» Records excerpted from a collection
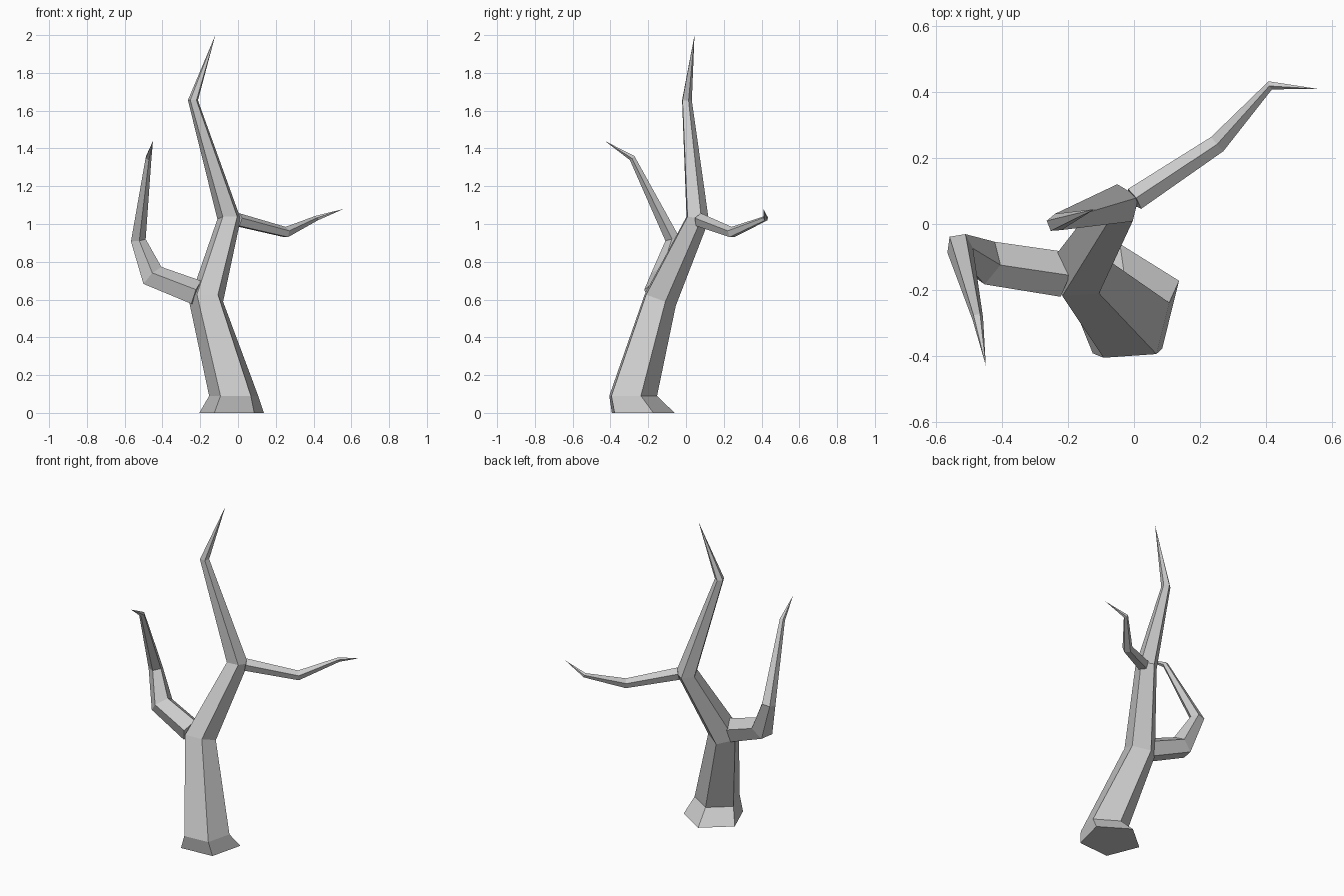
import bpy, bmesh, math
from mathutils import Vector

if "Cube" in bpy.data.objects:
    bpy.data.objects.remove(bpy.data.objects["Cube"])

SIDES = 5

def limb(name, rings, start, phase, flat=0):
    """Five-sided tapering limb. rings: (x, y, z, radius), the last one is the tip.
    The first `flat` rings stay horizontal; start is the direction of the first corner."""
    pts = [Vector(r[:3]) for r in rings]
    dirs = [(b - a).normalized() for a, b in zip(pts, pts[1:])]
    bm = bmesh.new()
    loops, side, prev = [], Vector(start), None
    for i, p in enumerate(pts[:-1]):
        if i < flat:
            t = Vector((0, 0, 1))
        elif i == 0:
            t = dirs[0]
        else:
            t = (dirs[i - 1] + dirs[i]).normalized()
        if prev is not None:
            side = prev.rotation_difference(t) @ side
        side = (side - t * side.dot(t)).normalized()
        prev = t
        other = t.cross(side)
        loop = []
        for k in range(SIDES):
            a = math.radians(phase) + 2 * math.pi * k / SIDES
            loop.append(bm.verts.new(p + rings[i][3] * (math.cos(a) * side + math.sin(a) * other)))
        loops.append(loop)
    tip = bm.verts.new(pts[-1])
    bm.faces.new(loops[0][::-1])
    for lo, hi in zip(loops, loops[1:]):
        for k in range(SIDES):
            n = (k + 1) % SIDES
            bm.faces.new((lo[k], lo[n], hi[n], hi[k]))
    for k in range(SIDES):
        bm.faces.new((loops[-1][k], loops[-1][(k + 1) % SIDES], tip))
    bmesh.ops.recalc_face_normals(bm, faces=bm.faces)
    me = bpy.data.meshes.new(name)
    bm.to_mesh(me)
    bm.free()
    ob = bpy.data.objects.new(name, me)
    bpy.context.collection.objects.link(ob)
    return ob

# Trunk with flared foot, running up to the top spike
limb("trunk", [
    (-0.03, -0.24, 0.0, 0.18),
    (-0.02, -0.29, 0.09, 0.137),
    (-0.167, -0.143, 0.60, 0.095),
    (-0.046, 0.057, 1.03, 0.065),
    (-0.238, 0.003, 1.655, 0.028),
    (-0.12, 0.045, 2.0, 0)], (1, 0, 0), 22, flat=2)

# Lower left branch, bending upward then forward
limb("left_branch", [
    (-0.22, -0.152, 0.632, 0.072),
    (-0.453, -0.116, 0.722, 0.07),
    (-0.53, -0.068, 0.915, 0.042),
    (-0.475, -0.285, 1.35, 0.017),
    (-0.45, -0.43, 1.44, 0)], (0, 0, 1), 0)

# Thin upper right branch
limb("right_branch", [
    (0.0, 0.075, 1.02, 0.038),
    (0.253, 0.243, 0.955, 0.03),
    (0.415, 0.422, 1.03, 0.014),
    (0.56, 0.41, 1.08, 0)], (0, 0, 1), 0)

» Your task
When a line in the records above holds "Vector", that line is to be reported.

» Output
from mathutils import Vector
    pts = [Vector(r[:3]) for r in rings]
    loops, side, prev = [], Vector(start), None
            t = Vector((0, 0, 1))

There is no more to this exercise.